Jesus, with the power of the Spirit in him, returned to Galilee; and his reputation spread throughout the countryside. He taught in their synagogues and everyone praised him.
He came to Nazara, where he had been brought up, and went into the synagogue on the sabbath day as he usually did. He stood up to read and they handed him the scroll of the prophet Isaiah. Unrolling the scroll he found the place where it is written:
The spirit of the Lord has been given to me,
for he has anointed me.
He has sent me to bring the good news to the poor,
to proclaim liberty to captives
and to the blind new sight,
to set the downtrodden free,
to proclaim the Lord’s year of favour.
He then rolled up the scroll, gave it back to the assistant and sat down. And all eyes in the synagogue were fixed on him. Then he began to speak to them, ‘This text is being fulfilled today even as you listen.’
Gospel for 3rd Sunday in Ordinary Time
Luke undertakes to give an ordered, a reasonable and understandable account of Jesus and his work.
And – after his account of the conception and birth, and setting them in contex, and after the account of the Baptism and the immediate consequence of that – Luke continues with a rather strange and startling account of what happened in Nazara.

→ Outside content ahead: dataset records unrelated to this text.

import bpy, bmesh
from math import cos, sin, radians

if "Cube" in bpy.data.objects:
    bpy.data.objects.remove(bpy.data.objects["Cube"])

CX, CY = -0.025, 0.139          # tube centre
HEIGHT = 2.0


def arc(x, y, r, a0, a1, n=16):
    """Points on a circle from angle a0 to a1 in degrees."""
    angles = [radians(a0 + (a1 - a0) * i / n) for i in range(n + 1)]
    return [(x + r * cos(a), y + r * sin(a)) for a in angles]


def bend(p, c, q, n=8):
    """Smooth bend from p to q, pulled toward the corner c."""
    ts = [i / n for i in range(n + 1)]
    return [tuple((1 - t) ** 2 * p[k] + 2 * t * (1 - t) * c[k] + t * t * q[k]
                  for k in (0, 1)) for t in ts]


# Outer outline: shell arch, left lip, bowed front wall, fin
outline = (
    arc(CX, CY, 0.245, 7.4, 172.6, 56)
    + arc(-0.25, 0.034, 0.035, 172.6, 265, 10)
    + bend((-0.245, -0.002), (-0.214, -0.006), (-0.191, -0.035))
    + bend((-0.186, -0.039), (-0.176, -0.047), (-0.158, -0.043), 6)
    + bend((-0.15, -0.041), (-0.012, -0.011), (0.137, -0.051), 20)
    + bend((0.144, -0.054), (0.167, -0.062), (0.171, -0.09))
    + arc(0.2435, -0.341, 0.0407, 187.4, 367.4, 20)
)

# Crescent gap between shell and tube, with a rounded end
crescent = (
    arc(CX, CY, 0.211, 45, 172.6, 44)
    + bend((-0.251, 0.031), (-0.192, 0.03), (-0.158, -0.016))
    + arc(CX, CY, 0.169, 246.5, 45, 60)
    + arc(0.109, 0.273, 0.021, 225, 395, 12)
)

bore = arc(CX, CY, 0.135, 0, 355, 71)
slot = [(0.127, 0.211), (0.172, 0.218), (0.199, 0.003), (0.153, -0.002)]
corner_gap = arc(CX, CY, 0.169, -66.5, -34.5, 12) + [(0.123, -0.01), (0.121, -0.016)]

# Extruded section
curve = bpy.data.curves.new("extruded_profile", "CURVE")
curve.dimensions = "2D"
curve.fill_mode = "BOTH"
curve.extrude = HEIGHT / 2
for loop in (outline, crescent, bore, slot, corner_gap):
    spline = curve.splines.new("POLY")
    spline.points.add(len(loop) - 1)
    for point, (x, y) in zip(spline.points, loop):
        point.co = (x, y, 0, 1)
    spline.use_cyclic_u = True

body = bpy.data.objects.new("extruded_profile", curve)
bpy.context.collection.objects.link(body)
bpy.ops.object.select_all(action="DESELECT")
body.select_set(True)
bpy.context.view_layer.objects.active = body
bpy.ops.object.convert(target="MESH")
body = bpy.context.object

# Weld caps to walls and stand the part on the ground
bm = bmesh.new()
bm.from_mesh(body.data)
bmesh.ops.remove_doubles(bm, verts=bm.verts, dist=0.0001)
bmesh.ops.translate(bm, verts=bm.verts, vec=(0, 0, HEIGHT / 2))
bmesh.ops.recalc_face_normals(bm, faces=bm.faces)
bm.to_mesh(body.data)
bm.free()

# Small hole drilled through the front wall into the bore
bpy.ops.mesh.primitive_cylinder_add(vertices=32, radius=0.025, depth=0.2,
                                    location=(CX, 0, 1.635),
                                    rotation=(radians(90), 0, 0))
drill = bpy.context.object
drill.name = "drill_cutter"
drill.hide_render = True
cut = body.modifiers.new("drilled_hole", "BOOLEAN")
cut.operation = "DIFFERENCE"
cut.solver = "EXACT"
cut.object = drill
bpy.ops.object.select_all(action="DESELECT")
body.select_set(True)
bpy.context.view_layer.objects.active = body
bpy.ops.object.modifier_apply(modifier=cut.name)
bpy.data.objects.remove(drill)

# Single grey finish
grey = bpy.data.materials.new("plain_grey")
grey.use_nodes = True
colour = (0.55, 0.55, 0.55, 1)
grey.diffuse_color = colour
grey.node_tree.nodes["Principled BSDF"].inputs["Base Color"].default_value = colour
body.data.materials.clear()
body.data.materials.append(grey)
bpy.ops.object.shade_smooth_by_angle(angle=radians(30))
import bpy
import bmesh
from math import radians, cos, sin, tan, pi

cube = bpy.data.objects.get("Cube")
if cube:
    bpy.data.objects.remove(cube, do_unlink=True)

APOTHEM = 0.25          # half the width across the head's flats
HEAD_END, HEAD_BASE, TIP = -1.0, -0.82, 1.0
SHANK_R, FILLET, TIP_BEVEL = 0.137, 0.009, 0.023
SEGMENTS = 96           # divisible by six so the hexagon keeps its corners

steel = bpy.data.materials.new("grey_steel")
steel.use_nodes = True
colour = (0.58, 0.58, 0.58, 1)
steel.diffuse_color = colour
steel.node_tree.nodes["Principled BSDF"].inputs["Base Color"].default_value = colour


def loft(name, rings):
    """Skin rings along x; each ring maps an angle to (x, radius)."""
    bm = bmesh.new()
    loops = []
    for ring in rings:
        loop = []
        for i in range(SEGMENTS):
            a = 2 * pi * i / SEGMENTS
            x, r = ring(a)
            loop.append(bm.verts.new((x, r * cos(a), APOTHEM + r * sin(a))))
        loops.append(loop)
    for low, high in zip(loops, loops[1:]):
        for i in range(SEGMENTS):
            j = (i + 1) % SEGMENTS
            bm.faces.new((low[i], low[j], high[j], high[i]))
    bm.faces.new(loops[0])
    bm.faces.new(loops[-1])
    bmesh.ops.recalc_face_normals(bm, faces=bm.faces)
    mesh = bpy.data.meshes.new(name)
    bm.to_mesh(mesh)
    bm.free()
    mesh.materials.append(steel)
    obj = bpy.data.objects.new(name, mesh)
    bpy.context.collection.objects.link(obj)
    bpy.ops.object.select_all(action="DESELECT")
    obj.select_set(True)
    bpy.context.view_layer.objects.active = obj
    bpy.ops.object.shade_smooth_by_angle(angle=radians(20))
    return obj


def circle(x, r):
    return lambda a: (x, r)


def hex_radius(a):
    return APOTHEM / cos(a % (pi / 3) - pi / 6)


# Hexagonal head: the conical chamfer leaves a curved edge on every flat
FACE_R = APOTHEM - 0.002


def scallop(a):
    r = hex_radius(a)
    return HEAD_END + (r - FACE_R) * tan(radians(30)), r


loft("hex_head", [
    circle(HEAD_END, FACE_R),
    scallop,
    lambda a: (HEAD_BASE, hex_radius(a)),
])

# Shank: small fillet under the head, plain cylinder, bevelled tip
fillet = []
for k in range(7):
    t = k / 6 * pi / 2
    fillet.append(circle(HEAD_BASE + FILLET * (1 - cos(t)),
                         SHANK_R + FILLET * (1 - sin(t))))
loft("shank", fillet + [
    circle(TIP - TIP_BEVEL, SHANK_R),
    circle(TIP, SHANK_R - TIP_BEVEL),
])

The Lectionary text is somewhat odd, I think – but it is more or less forced on us because the editors want to to give as much of Luke as they can and because they do not want to repeat on a Sunday texts that find a more fitting place on other Sundays or seasons. So we leap in today’s reading from the introduction to the start of the Nazara episode (which concludes in next week’s reading).
Jesus sets out for Nazara his self-understanding, and reminds of what God longs for. It is a vocation for all who seek covenant with the one true God.
The message is set before the world by Isaiah; fulfilled in his person by Jesus. It continues to represent a challenge to Jews and Christians who wish to live in covenant with God. A challenge, and an opportunity to live lovingly.